Saved entries
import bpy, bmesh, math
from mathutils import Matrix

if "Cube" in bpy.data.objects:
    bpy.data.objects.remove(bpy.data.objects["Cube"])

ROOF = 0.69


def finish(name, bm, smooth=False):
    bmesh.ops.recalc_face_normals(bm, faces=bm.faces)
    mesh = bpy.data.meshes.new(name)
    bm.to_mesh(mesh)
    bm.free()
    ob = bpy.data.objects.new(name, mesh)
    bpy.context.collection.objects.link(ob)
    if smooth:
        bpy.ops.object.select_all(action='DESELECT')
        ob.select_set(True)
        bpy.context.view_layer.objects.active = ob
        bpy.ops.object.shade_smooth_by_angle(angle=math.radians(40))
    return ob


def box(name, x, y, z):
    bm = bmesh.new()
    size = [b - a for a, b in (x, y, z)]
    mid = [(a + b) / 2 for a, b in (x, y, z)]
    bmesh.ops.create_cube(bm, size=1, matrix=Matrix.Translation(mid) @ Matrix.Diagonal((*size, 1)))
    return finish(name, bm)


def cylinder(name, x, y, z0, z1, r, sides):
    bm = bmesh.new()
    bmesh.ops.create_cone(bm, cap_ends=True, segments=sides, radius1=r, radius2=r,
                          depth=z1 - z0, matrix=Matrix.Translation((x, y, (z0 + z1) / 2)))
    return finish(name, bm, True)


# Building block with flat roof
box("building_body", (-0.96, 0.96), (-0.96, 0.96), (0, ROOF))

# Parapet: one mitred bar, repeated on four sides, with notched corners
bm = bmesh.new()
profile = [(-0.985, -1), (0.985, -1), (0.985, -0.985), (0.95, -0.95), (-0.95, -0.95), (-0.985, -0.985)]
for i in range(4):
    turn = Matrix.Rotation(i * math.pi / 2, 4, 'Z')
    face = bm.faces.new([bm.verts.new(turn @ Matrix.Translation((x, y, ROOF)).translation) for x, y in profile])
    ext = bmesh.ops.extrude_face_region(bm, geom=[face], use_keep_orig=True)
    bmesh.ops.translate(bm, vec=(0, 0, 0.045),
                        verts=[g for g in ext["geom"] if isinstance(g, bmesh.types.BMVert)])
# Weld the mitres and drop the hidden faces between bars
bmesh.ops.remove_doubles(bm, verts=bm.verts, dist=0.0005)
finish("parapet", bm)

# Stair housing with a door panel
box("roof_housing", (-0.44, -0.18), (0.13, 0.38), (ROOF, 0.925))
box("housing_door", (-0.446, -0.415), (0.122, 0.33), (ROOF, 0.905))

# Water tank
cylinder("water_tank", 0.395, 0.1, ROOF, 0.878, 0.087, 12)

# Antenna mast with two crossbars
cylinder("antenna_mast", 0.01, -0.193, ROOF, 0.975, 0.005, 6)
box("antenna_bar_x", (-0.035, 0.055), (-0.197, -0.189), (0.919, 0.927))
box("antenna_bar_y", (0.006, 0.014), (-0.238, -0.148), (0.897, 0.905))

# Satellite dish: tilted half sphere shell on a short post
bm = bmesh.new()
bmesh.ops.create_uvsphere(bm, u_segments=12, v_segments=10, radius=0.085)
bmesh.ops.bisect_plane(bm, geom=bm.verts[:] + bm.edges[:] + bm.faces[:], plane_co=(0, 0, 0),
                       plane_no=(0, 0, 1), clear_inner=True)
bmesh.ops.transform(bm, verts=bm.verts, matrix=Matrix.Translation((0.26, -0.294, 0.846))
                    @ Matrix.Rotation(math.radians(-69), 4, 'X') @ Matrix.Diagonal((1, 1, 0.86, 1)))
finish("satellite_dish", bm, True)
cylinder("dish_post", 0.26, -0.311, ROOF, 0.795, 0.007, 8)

PROBLEM REQUIREMENTS: Copy out every line from the data above that has "return" in it.

RESPONSE AREA:
    return ob
    return finish(name, bm)
    return finish(name, bm, True)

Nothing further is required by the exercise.